When the demographics shift, and the minority becomes majority, students of color will make you no less beautiful. When you see and accept their beauty, I hope that you give them as much as you gave me: critical eyes to see the world, a voice to speak my truths, and an insatiable appetite for knowledge.
For years, as an educator, I defended you. When politicians threatened school closures, I protested. When budgets were cut, I bought school supplies with my own money and without complaint. And when class sizes increased, I welcomed the prospect of working with more students.
But there were faults of yours I couldn’t defend. The ones you continue to perpetuate. When, instead of seeing the value in students of color, you suspend and expel them at disproportionate rates. You push them out of the classroom and pump them through the school-to-prison pipeline.
And the students that remain encounter a school that is confining in itself. How can you see them beyond the mass surveillance? How can you welcome them with metal detectors at your doors? How can you make them feel safe when they fear the police patrolling the campus?
There are those who say you can’t. They challenge your disciplinary practices and offer strategies to reroute the pipeline. But, in the words of professor Damien Sojoyner, “Strategies to address the school-to-prison pipeline that focus on shifting behaviors serve to legitimate the idea that disciplining student behavior is necessary, as long as the mechanisms do not push students out of school or entail arrests.”
Does this satisfy you, replacing one system of control with another, just as long as discipline isn’t outsourced to prisons? Do you ever wonder if student behavior is even the problem to begin with? Do you ever question the subjective nature of your rules, ones that demand compliance to authority instead of expressions of democracy?
When “verbal disrespect” becomes cause for suspension, who gets to determine the line between disrespect and the first amendment? Why should “disrespect” be penalized according to the respectability politics of those in power?
Who defines your dress codes? And why should students be sent home for violating them when throughout history breaking dress codes has been a declaration of freedom (see Gandhi visiting British royalty in a loincloth or Luisa Capetillo wearing pants to challenge patriarchy in the 1900s)?
Why should students be detained for ignoring the bell or the whistle? Why should they learn according to such rigid schedules and deadlines when there are so many cultural perspectives related to time—whether linear or cyclical, whether viewing time as money or living in the moment?
What roles do students play in your decisionmaking processes that allow them to “fight” in nonviolent ways?
They are not troubled, just troublemakers summoning the same spirits that built our nation. Let their defiance be heard and allow them to influence your policies and change your practices. Give them empowerment instead of discipline, liberation instead of socialization. Help them envision dynamic futures, where the schoolhouse and the jailhouse don’t share the same ethos of control and confinement.
Darnell Fine teaches at an independent school in London. A former teacher in U.S. schools, he facilitates education and creative writing seminars, as well as social-justice workshops. He’s also a certified teacher support specialist and a trained critical consultancy coach.
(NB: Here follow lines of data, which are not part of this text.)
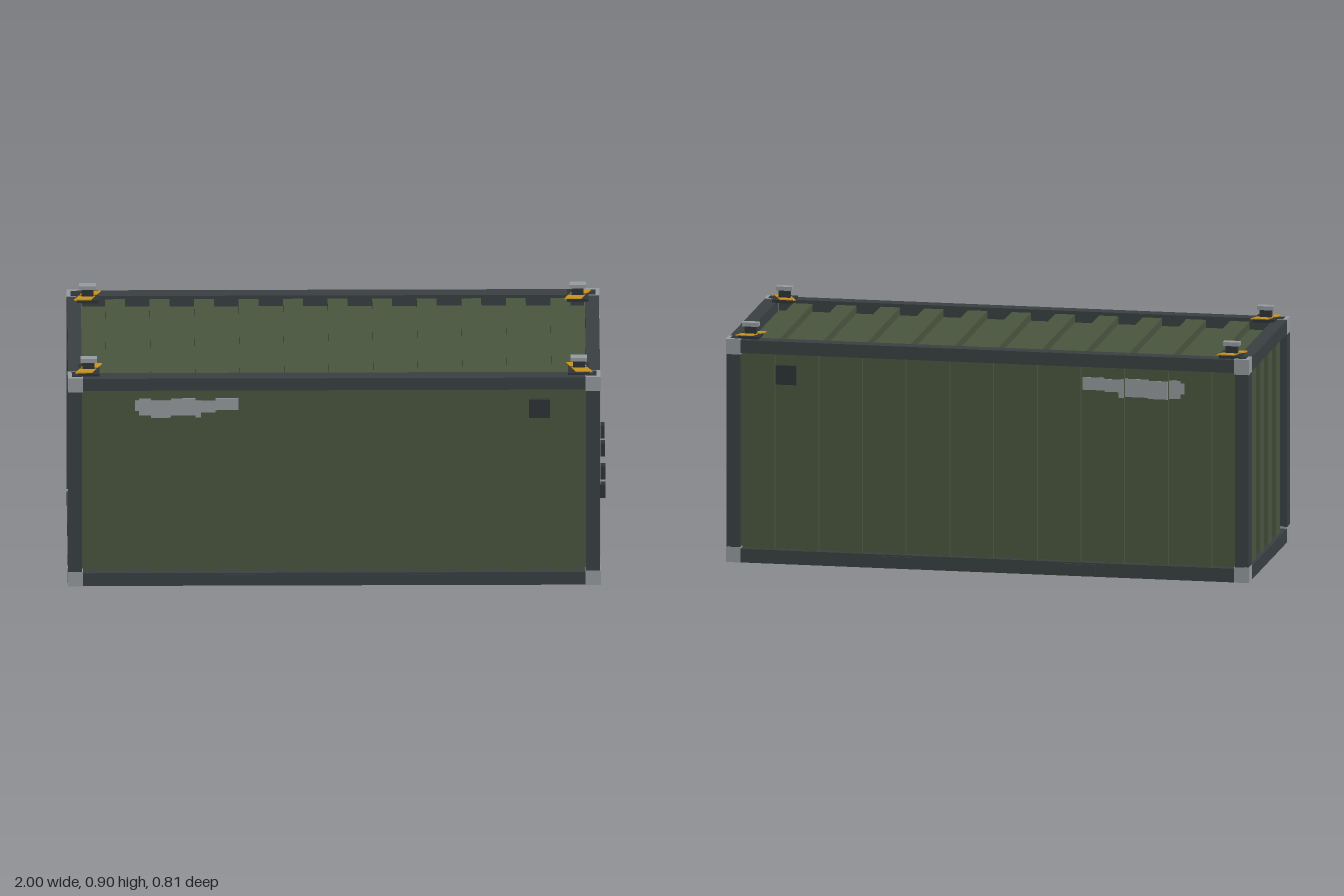
import * as THREE from 'three';

const mat = (name, color) => Object.assign(new THREE.MeshStandardMaterial({ color }), { name });

export function createModel() {
  const green = mat('olive green', 0x4b5740);
  const slate = mat('frame slate', 0x3a4143);
  const dark = mat('dark fittings', 0x2f3538);
  const silver = mat('light grey', 0x989da1);
  const yellow = mat('hazard yellow', 0xc8941e);

  const root = new THREE.Group();
  root.name = 'shippingContainer';

  // Box given by its minimum and maximum on each axis
  function box(name, material, x0, x1, y0, y1, z0, z1) {
    const mesh = new THREE.Mesh(new THREE.BoxGeometry(x1 - x0, y1 - y0, z1 - z0), material);
    mesh.position.set((x0 + x1) / 2, (y0 + y1) / 2, (z0 + z1) / 2);
    mesh.name = name;
    root.add(mesh);
  }
  // Same box, placed on either side of z = 0
  function sideBox(name, material, s, x0, x1, y0, y1, z0, z1) {
    box(name, material, x0, x1, y0, y1, Math.min(s * z0, s * z1), Math.max(s * z0, s * z1));
  }

  const L = -1, R = 0.98, W = 0.4, H = 0.845, T = 0.053;

  // Frame: long rails, end rails and corner posts
  for (const s of [1, -1]) {
    sideBox('bottomSideRail', slate, s, L + T, R - T, 0, 0.052, W - T, W - 0.001);
    sideBox('topSideRail', slate, s, L + T, R - T, 0.796, H, W - T, W - 0.001);
    for (const x of [L + 0.001, R - T]) {
      sideBox('cornerPost', slate, s, x, x + T - 0.001, 0.05, 0.795, W - T, W - 0.001);
    }
  }
  for (const x of [L + 0.001, R - T]) {
    box('bottomEndRail', slate, x, x + T - 0.001, 0, 0.052, -W + T, W - T);
    box('topEndRail', slate, x, x + T - 0.001, 0.792, H, -W + T, W - T);
  }

  // Corner castings with a dark opening on top
  for (const s of [1, -1]) for (const [x0, e] of [[L, 1], [R - 0.055, -1]]) {
    for (const y of [0, 0.79]) sideBox('cornerCasting', silver, s, x0, x0 + 0.056, y, y + 0.058, 0.34, W + 0.001);
    const cx = x0 + 0.028 + e * 0.007;
    sideBox('castingOpening', dark, s, cx - 0.02, cx + 0.02, 0.846, 0.849, 0.343, 0.386);
  }

  // Floor, walls and roof
  const ribs = Array.from({ length: 11 }, (_, i) => 0.008 + (i - 5) * 0.1655);
  const half = 0.037, wallZ = 0.368, ribZ = 0.388;
  box('floor', green, L + T, R - T, 0.035, 0.05, -W + T, W - T);
  box('roofPanel', green, L + T, R - T, 0.78, 0.802, -W + T, W - T);
  for (const x of ribs) box('roofRib', green, x - half, x + half, 0.8, 0.832, -W + T, W - T);
  for (const s of [1, -1]) {
    sideBox('sideWall', green, s, L + T, R - T, 0.05, 0.797, 0.34, wallZ);
    for (const x of ribs) sideBox('sideRib', green, s, x - half, x + half, 0.052, 0.796, wallZ - 0.005, ribZ);
  }
  box('endWall', green, -0.967, -0.945, 0.05, 0.795, -W + T, W - T);
  for (let i = 0; i < 4; i++) {
    const z = (i - 1.5) * 0.155;
    box('endRib', green, -0.987, -0.96, 0.052, 0.792, z - half, z + half);
  }

  // Worn paint patch following the ribs of each side wall
  const onRib = (x) => ribs.some((r) => Math.abs(x - r) < half);
  const cuts = [-0.75, -0.735, -0.505, -0.365];
  for (const r of ribs) for (const x of [r - half, r + half]) if (x > -0.75 && x < -0.365) cuts.push(x);
  cuts.sort((a, b) => a - b);
  for (const s of [1, -1]) for (let i = 0; i + 1 < cuts.length; i++) {
    const mid = (cuts[i] + cuts[i + 1]) / 2;
    const z = onRib(mid) ? ribZ : wallZ;
    const low = mid < -0.735 ? 0.7 : mid < -0.505 ? 0.682 : 0.703;
    sideBox('paintPatch', silver, s, cuts[i], cuts[i + 1], low, mid < -0.735 ? 0.742 : 0.751, z - 0.001, z + 0.003);
  }

  // Data plate and fork pockets on each side
  for (const s of [1, -1]) {
    sideBox('dataPlate', dark, s, 0.715, 0.793, 0.682, 0.755, 0.388, W + 0.002);
    for (const x of [-0.36, 0.33]) sideBox('forkPocket', slate, s, x - 0.06, x + 0.06, 0.01, 0.046, 0.37, W + 0.004);
  }

  // Double doors with locking bars and handles
  box('doorBacking', green, 0.935, 0.95, 0.05, 0.795, -W + T, W - T);
  for (const s of [1, -1]) {
    sideBox('door', green, s, 0.945, 0.96, 0.06, 0.79, 0.012, 0.345);
    for (const z of [0.105, 0.268]) {
      sideBox('lockingBar', silver, s, 0.964, 0.98, 0.06, 0.79, z - 0.008, z + 0.008);
      sideBox('lockHandle', dark, s, 0.979, 1, 0.302, 0.355, z - 0.016, z + 0.016);
    }
  }
  // Worn paint patch on the door
  box('doorPatch', silver, 0.959, 0.963, 0.706, 0.75, 0.182, 0.345);
  box('doorPatchTip', silver, 0.959, 0.963, 0.713, 0.744, 0.175, 0.182);
  box('doorPatchLower', silver, 0.959, 0.963, 0.682, 0.706, 0.28, 0.345);

  // Twist locks on hazard plates above each corner
  const stripe = (z0, z1, lean) => new THREE.Shape([
    new THREE.Vector2(-0.031 + lean * z0, z0), new THREE.Vector2(0.031 + lean * z0, z0),
    new THREE.Vector2(0.031 + lean * z1, z1), new THREE.Vector2(-0.031 + lean * z1, z1),
  ]);
  for (const s of [1, -1]) for (const x of [-0.922, 0.9]) {
    const z = 0.328;
    const lean = x > 0 && s > 0 ? -0.45 : 0.45;
    sideBox('lockBase', dark, s, x - 0.04, x + 0.04, 0.843, 0.855, z - 0.042, z + 0.05);
    for (const [a, b] of [[-0.042, -0.006], [0.006, 0.042]]) {
      const geo = new THREE.ExtrudeGeometry(stripe(a, b, lean), { depth: 0.005, bevelEnabled: false });
      const mark = new THREE.Mesh(geo, yellow);
      mark.name = 'hazardStripe';
      mark.rotation.x = -Math.PI / 2;
      mark.position.set(x, 0.853, s * z);
      root.add(mark);
    }
    sideBox('lockStem', dark, s, x - 0.022, x + 0.022, 0.85, 0.888, z - 0.011, z + 0.011);
    sideBox('lockHead', silver, s, x - 0.031, x + 0.031, 0.885, 0.9, z - 0.015, z + 0.015);
  }
  return root;
}
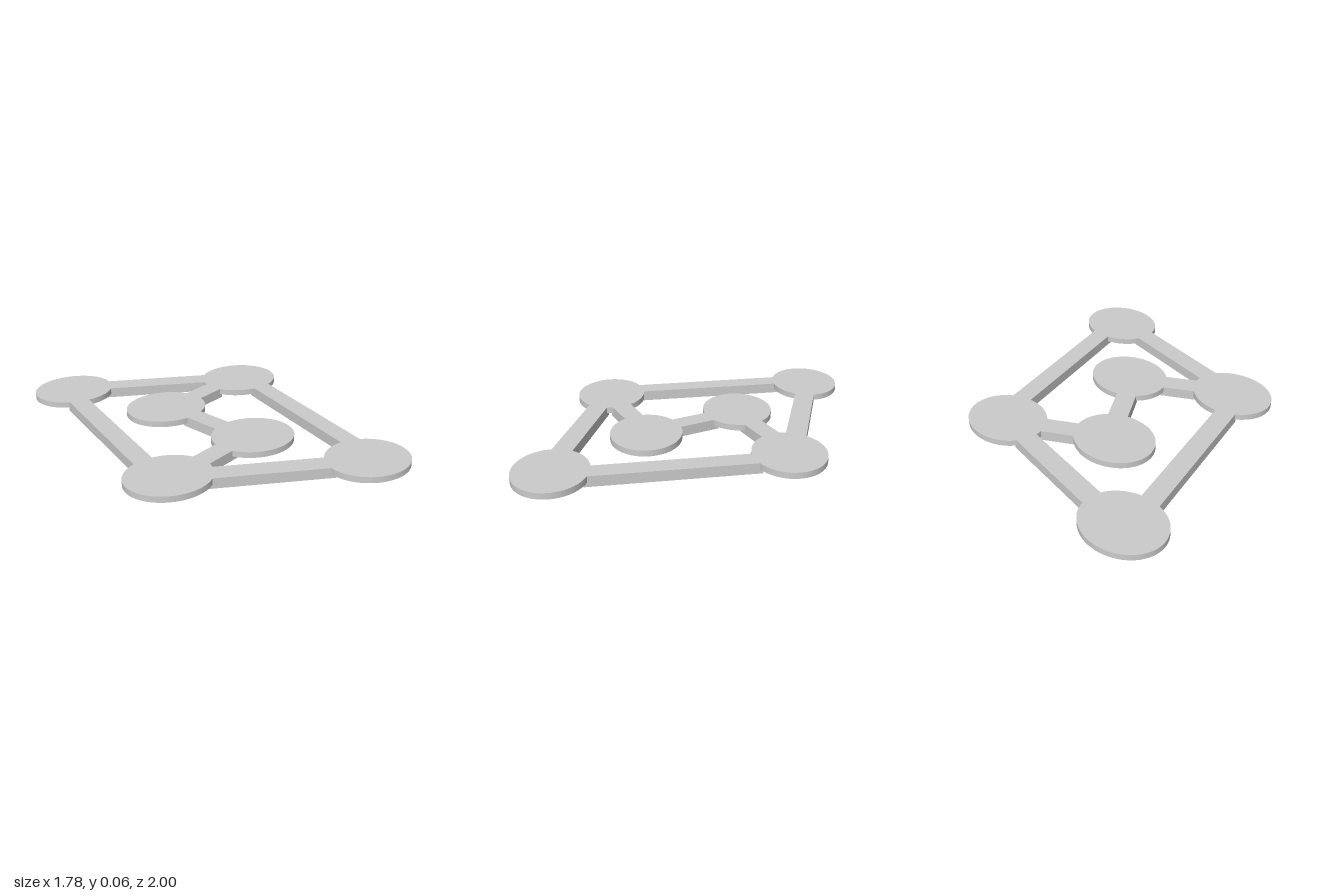
import * as THREE from 'three';

const TOP = 0.064;      // shared upper surface of pads and bars
const RIM_BASE = 0.027; // pad rims hang down to here, open underneath
const BAR_WIDTH = 0.122;

const material = new THREE.MeshStandardMaterial({ color: 0xcccccc });
const thinMaterial = new THREE.MeshStandardMaterial({ color: 0xcccccc, side: THREE.DoubleSide });

// Hollow elliptical pad centred on (x, z): a thin top with a rim, open below
function pad(name, x, z) {
  const height = TOP - RIM_BASE;
  const group = new THREE.Group();
  group.name = name;

  const cover = new THREE.Mesh(new THREE.CircleGeometry(1, 72).rotateX(-Math.PI / 2), thinMaterial);
  cover.name = 'padTop';
  cover.position.y = TOP;

  const rim = new THREE.Mesh(
    new THREE.CylinderGeometry(1, 1, height, 72, 1, true).rotateY(Math.PI / 2), thinMaterial);
  rim.name = 'padRim';
  rim.position.y = RIM_BASE + height / 2;

  group.add(cover, rim);
  group.scale.set(0.253, 1, 0.2145);
  group.position.set(x, 0, z);
  return group;
}

// Straight bar between two points on the ground plane
function bar(name, [x1, z1], [x2, z2]) {
  const length = Math.hypot(x2 - x1, z2 - z1);
  const mesh = new THREE.Mesh(new THREE.BoxGeometry(length, TOP, BAR_WIDTH), material);
  mesh.name = name;
  mesh.position.set((x1 + x2) / 2, TOP / 2, (z1 + z2) / 2);
  mesh.rotation.y = -Math.atan2(z2 - z1, x2 - x1);
  return mesh;
}

// Half of the linkage: three pads and the bars joining them
function half(name) {
  const group = new THREE.Group();
  group.name = name;
  group.add(
    pad('outerPad', -0.636, -0.7855),
    pad('cornerPad', 0.457, -0.528),
    pad('innerPad', -0.167, -0.283),
    bar('endBar', [-0.431, -0.76], [0.258, -0.593]),
    bar('sideBar', [-0.658, -0.612], [-0.53, 0.358]),
    bar('innerBar', [0.25, -0.458], [0.014, -0.345]),
  );
  return group;
}

export function createModel() {
  const model = new THREE.Group();
  model.name = 'linkedPads';

  // The two halves are the same, turned half a circle
  const back = half('backHalf');
  const front = half('frontHalf');
  front.rotation.y = Math.PI;

  model.add(back, front, bar('centreBar', [-0.062, -0.131], [0.062, 0.131]));
  return model;
}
The opinions expressed in OpEducation are strictly those of the author(s) and do not reflect the opinions or endorsement of Editorial Projects in Education, or any of its publications.